[Opening Records supplied section]

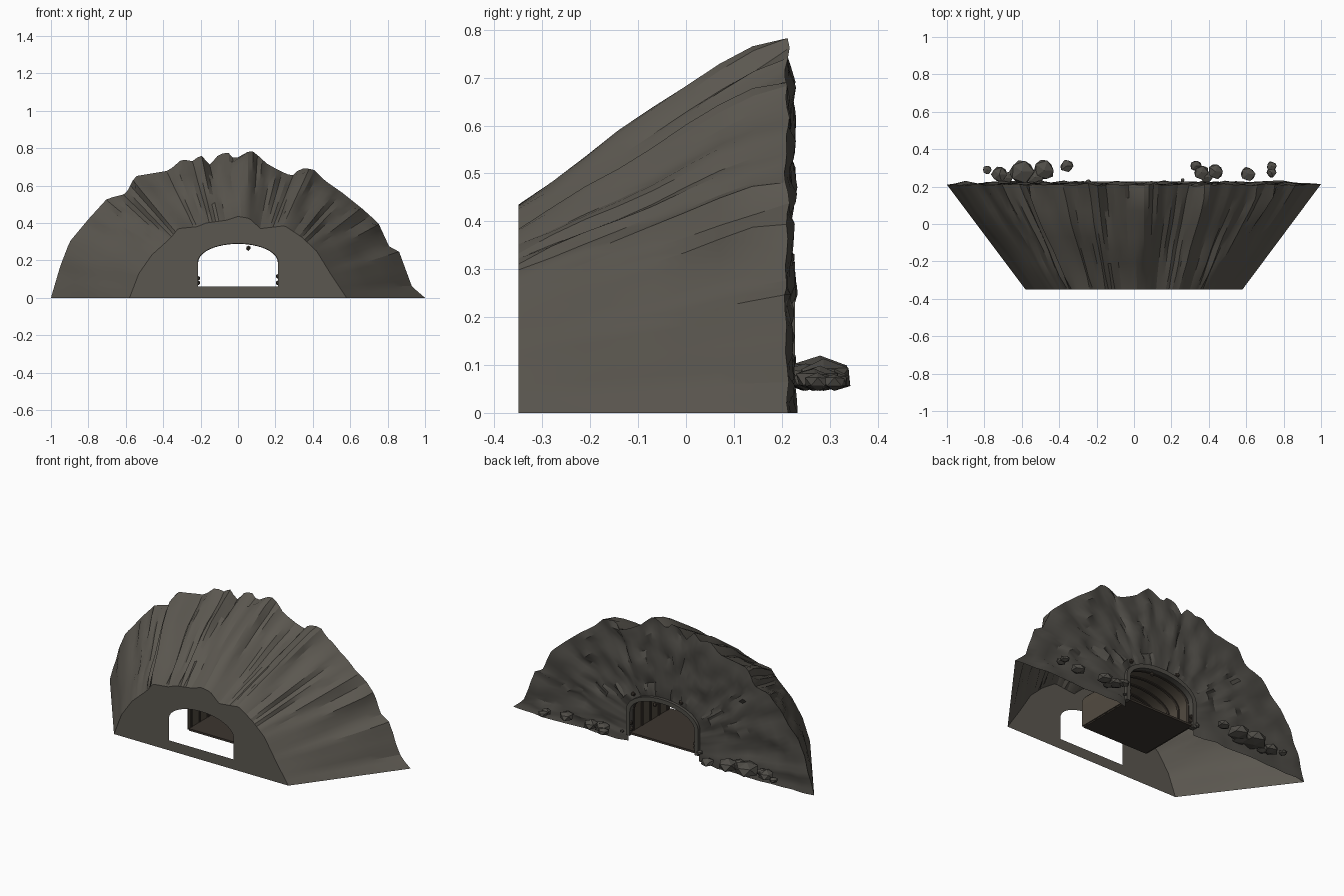
import bpy, bmesh, math, random
from mathutils import Vector, noise

if "Cube" in bpy.data.objects:
    bpy.data.objects.remove(bpy.data.objects["Cube"])
random.seed(4)
N = 90                      # columns around every arch-shaped loop
Y0, Y1 = -0.35, 0.21        # front and back planes


def material(name, rgb):
    m = bpy.data.materials.new(name)
    m.diffuse_color = (*rgb, 1)
    m.use_nodes = True
    m.node_tree.nodes["Principled BSDF"].inputs["Base Color"].default_value = m.diffuse_color
    return m


EARTH = material("earth", (0.105, 0.096, 0.08))
ROCK = material("rock", (0.078, 0.073, 0.063))
WOOD = material("lining", (0.085, 0.07, 0.052))
DARK = material("dark_floor", (0.045, 0.036, 0.028))


def finish(name, bm, mat, angle=None):
    bmesh.ops.recalc_face_normals(bm, faces=bm.faces)
    me = bpy.data.meshes.new(name)
    bm.to_mesh(me)
    bm.free()
    me.materials.append(mat)
    ob = bpy.data.objects.new(name, me)
    bpy.context.collection.objects.link(ob)
    if angle:
        bpy.ops.object.select_all(action='DESELECT')
        ob.select_set(True)
        bpy.context.view_layer.objects.active = ob
        bpy.ops.object.shade_smooth_by_angle(angle=math.radians(angle))
    return ob


def resample(pts, n=N):
    """Evenly spaced points along a polyline in (x, z)."""
    pts = [Vector(p) for p in pts]
    segs = [(b - a).length for a, b in zip(pts, pts[1:])]
    out, i, used = [], 0, 0.0
    for k in range(n + 1):
        d = sum(segs) * k / n
        while i < len(segs) - 1 and d > used + segs[i]:
            used += segs[i]
            i += 1
        out.append(pts[i].lerp(pts[i + 1], min(1, (d - used) / segs[i])))
    return out


def arch(w, z0, spring, top, n=N):
    """Straight legs with a flattened elliptical crown."""
    crown = [(-w * math.cos(math.pi * i / 32),
              spring + (top - spring) * math.sin(math.pi * i / 32)) for i in range(33)]
    return resample([(-w, z0)] + crown + [(w, z0)], n)


def loft(bm, rows, closed=False):
    vs = [[bm.verts.new(p) for p in r] for r in rows]
    pairs = list(zip(vs, vs[1:])) + ([(vs[-1], vs[0])] if closed else [])
    for a, b in pairs:
        for i in range(len(a) - 1):
            bm.faces.new((a[i], a[i + 1], b[i + 1], b[i]))
    return vs


def at(loop, y):
    return [Vector((p.x, y, p.y)) for p in loop]


# Outlines of the small front face and the large ragged back face
front = resample([(-.58, 0), (-.53, .13), (-.46, .23), (-.36, .32), (-.32, .37), (-.22, .38),
                  (-.17, .40), (-.06, .415), (0, .435), (.06, .425), (.12, .37), (.25, .385),
                  (.34, .325), (.42, .25), (.5, .12), (.58, 0)])
back = resample([(-1, 0), (-.95, .17), (-.9, .3), (-.8, .42), (-.7, .53), (-.6, .555),
                 (-.55, .65), (-.37, .68), (-.3, .74), (-.24, .73), (-.2, .765), (-.15, .71),
                 (-.1, .77), (-.05, .775), (-.02, .74), (.07, .79), (.12, .75), (.15, .72),
                 (.22, .68), (.29, .65), (.33, .69), (.4, .69), (.46, .63), (.56, .56),
                 (.66, .48), (.75, .4), (.81, .27), (.86, .25), (.93, .06), (1, 0)])
rim_y = [Y1 + 0.014 * noise.noise(Vector((i * .35, 2, 0))) for i in range(N + 1)]

# Hill slope: loft from front outline to back outline, with gullies fanning out
bm = bmesh.new()
rows, ROWS = [], 8
for r in range(ROWS + 1):
    t = r / ROWS
    row = []
    for i, (f, b) in enumerate(zip(front, back)):
        p = Vector((f.x, Y0, f.y)).lerp(Vector((b.x, rim_y[i], b.y)), t)
        out = Vector((p.x, 0, p.z)).normalized()
        low = min(1, p.z / .15)
        p += out * math.sin(math.pi * t) * low * (.008 + .022 * noise.noise(p * 4))
        gully = abs(noise.noise(Vector((i * .42, t * .7, 7)))) - .2
        if 0 < r < ROWS:
            p += out * gully * .055 * min(1, max(0, (p.z - .22) / .15))
        row.append(p)
    rows.append(row)
loft(bm, rows)
finish("hill_slope", bm, EARTH, 24)

# Flat front wall with arched opening and sill
bm = bmesh.new()
hole = arch(.215, .06, .19, .29)
loft(bm, [at(front, Y0), at(hole, Y0)])
bm.faces.new([bm.verts.new(p) for p in
              ((-.58, Y0, 0), (.58, Y0, 0), (.215, Y0, .06), (-.215, Y0, .06))])
finish("front_wall", bm, EARTH)

# Rough back rock face around the tunnel mouth
bm = bmesh.new()
mouth = arch(.235, 0, .20, .315)
rows, RINGS = [], 11
for r in range(RINGS + 1):
    t = r / RINGS
    row = []
    for i in range(N + 1):
        p = Vector((mouth[i].x, Y1, mouth[i].y)).lerp(Vector((back[i].x, rim_y[i], back[i].y)), t)
        if 0 < r < RINGS:
            q = Vector((p.x, 0, p.z))
            blocks = noise.cell(q * 17) * .010      # faceted chunks
            p.y += .004 + blocks + .016 * noise.noise(q * 9)
            p.y += .008 * max(0, 1 - p.z / .15)
        row.append(p)
    rows.append(row)
loft(bm, rows)
finish("back_rock_face", bm, ROCK, 30)


# Arched bands: tunnel lining, supporting ribs and mouth frame
def band(name, w, top, thick, ya, yb, z0, mat):
    bm = bmesh.new()
    inner = arch(w, z0, .19, top, 40)
    outer = arch(w + thick, z0, .19, top + thick, 40)
    vs = loft(bm, [at(inner, ya), at(outer, ya), at(outer, yb), at(inner, yb)], True)
    for e in (0, -1):
        bm.faces.new([v[e] for v in vs])
    finish(name, bm, mat, 35)


band("tunnel_lining", .219, .294, .006, -.16, .21, .05, WOOD)
for k in range(5):
    y = -.14 + k * .08
    band(f"tunnel_rib_{k + 1}", .213, .288, .008, y, y + .014, .05, DARK)
band("mouth_frame", .215, .29, .026, .195, .228, .04, ROCK)


def box(name, x, y, z, sx, sy, sz, mat):
    bm = bmesh.new()
    bmesh.ops.create_cube(bm, size=1)
    for v in bm.verts:
        v.co = Vector((x + v.co.x * sx, y + v.co.y * sy, z + v.co.z * sz))
    finish(name, bm, mat)


# Tunnel floor
box("tunnel_floor", 0, .03, .052, .43, .38, .012, DARK)


def stone(name, x, y, z, r, squash=.65, mat=ROCK):
    bm = bmesh.new()
    bmesh.ops.create_icosphere(bm, subdivisions=1, radius=r * 1.04)
    for v in bm.verts:
        v.co *= random.uniform(.84, 1.08)
        v.co.z *= squash
        v.co += Vector((x, y, z))
        v.co.z = max(v.co.z, .046)
    finish(name, bm, mat)


# Loose boulders at the foot of the back face
for k, (x, y, r) in enumerate([
        (-.785, .29, .026), (-.72, .265, .045), (-.68, .245, .035), (-.6, .28, .07),
        (-.53, .25, .05), (-.48, .287, .06), (-.36, .31, .036), (-.245, .22, .02),
        (.26, .235, .012), (.33, .31, .032), (.36, .275, .044), (.435, .28, .042),
        (.39, .25, .034), (.61, .268, .04), (.735, .31, .028), (.735, .275, .028)]):
    stone(f"boulder_{k + 1}", x, y, .055 + r * .35, r)

# Small stones and studs set around the mouth
for k, (x, z) in enumerate([(.055, .265), (-.12, .325), (.2, .29), (-.215, .08),
                            (.215, .08), (-.215, .105), (.215, .115)]):
    stone(f"mouth_stud_{k + 1}", x, .215, z, .014, 1, DARK)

[Closing Records supplied section]

Every line above with the word "RINGS" belongs in the answer, copied as written.

rows, RINGS = [], 11
for r in range(RINGS + 1):
    t = r / RINGS
        if 0 < r < RINGS:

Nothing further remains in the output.